The Upatre family of malware is frequently updated, with the authors adding new features and protecting the malware from detection in various ways. If you aren’t yet familiar with Upatre, it’s one of the most common downloaders in the wild today, typically infecting systems through phishing e-mails and downloading the Dyre banking Trojan to steal victim’s credentials. Recently, the authors of Upatre added a very simple anti-analysis measure in an attempt to defeat sandboxes, which dynamically analyze executables to identify malicious behavior.
The new anti-analysis trick involves using the Windows API GetTickCount. GetTickCount returns the number of milliseconds that the system has been alive, up to a maximum of approximately 49 days. Programs can use this value to determine how long a system has been running and make decisions based on that value.
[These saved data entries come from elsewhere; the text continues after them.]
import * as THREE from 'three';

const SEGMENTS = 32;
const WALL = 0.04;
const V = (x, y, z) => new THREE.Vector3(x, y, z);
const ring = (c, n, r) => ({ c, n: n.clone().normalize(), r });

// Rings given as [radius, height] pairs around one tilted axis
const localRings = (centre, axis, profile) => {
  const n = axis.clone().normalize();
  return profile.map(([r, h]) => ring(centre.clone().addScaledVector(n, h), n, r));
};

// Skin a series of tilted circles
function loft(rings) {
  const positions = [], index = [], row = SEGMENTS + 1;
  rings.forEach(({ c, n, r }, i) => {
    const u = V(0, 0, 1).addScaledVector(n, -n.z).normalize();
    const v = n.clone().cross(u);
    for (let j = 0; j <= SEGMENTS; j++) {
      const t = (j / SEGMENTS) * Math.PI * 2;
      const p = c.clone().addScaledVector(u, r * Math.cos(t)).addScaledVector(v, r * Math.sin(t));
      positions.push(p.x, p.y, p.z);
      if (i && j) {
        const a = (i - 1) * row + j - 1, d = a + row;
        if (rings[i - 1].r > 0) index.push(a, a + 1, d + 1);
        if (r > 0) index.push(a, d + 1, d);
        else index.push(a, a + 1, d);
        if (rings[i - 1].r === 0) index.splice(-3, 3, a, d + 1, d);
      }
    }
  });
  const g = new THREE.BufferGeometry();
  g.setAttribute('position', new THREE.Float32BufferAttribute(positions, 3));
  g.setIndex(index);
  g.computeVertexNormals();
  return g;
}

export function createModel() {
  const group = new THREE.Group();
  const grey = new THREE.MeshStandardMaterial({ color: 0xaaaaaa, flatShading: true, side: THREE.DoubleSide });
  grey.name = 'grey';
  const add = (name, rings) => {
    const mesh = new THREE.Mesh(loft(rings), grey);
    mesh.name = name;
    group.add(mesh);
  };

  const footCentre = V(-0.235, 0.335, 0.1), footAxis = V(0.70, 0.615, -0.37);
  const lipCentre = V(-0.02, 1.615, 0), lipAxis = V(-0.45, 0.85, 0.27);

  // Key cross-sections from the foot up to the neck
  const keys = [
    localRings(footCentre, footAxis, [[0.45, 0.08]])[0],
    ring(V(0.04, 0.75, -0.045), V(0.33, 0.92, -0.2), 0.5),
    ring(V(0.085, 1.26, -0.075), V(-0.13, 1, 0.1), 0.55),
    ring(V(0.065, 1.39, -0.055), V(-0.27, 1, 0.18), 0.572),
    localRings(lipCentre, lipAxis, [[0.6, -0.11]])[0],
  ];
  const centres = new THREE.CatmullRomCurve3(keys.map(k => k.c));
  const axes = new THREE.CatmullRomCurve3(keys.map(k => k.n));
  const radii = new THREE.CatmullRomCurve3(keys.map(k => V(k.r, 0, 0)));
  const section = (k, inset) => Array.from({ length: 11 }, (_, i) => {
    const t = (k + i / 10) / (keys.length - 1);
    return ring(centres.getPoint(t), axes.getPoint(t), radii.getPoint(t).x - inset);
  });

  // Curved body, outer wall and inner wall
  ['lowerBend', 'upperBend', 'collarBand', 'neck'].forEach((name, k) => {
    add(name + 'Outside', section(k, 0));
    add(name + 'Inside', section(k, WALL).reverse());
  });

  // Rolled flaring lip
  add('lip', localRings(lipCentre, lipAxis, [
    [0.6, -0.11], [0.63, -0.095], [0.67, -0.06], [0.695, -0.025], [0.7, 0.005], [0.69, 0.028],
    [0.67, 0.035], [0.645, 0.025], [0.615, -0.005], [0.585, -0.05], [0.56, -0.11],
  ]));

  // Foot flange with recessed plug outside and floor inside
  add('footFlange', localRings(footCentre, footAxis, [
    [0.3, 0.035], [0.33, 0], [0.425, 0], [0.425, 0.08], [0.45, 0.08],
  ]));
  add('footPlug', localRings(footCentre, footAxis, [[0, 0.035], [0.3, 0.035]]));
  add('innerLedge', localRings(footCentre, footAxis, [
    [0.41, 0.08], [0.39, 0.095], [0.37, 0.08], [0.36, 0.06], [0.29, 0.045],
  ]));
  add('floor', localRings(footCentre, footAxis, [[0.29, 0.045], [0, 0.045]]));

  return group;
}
The following image shows Upatre executing these instructions inside of a debugger:
The code calls GetTickCount and compares the returned value to 0xAFE74 (720,500 milliseconds, or ~12 minutes). If GetTickCount returns a value less than 0xAFE74, Upatre determines that the system has been running for less than 12 minutes and exits.
To understand why this is an effective anti-analysis technique, we have to look at the normal startup procedure for a sandbox:
- Start up a virtual machine with the target operating system on it
- Copy the malicious binary to the virtual machine
- Let the malware run for an extended period of time (usually about 5 minutes)
- Retrieve a report of what the malware did from the VM
- Shut down the virtual machine and clean up
Since this whole process usually takes around 6 minutes at most, GetTickCount typically returns a value much lower than 12 minutes. If this was an actual user’s system the value would almost certainly be larger than 12 minutes, so a lower value gives the malware a clear indication that it is executing in a sandbox. By exiting at this point in the execution flow, the malware doesn’t perform any malicious actions and will be flagged as benign in a sandbox.
In the Palo Alto Networks WildFire analysis system, we modify the value returned by GetTickCount to make it appear as though the machine has been running for hours. By doing this, Upatre is fooled into continuing to execute its malicious routine, resulting in a malicious verdict.
We recently detected a surge of new Upatre malware samples exhibiting this behavior and Brendan Griffin at Malcovery published a report on the activity recently. Palo Alto Networks customers using WildFire are fully protected from this anti-analysis technique and Palo Alto Networks AutoFocus users can find new Upatre samples using the Upatre tag.
[Palo Alto Networks Blog]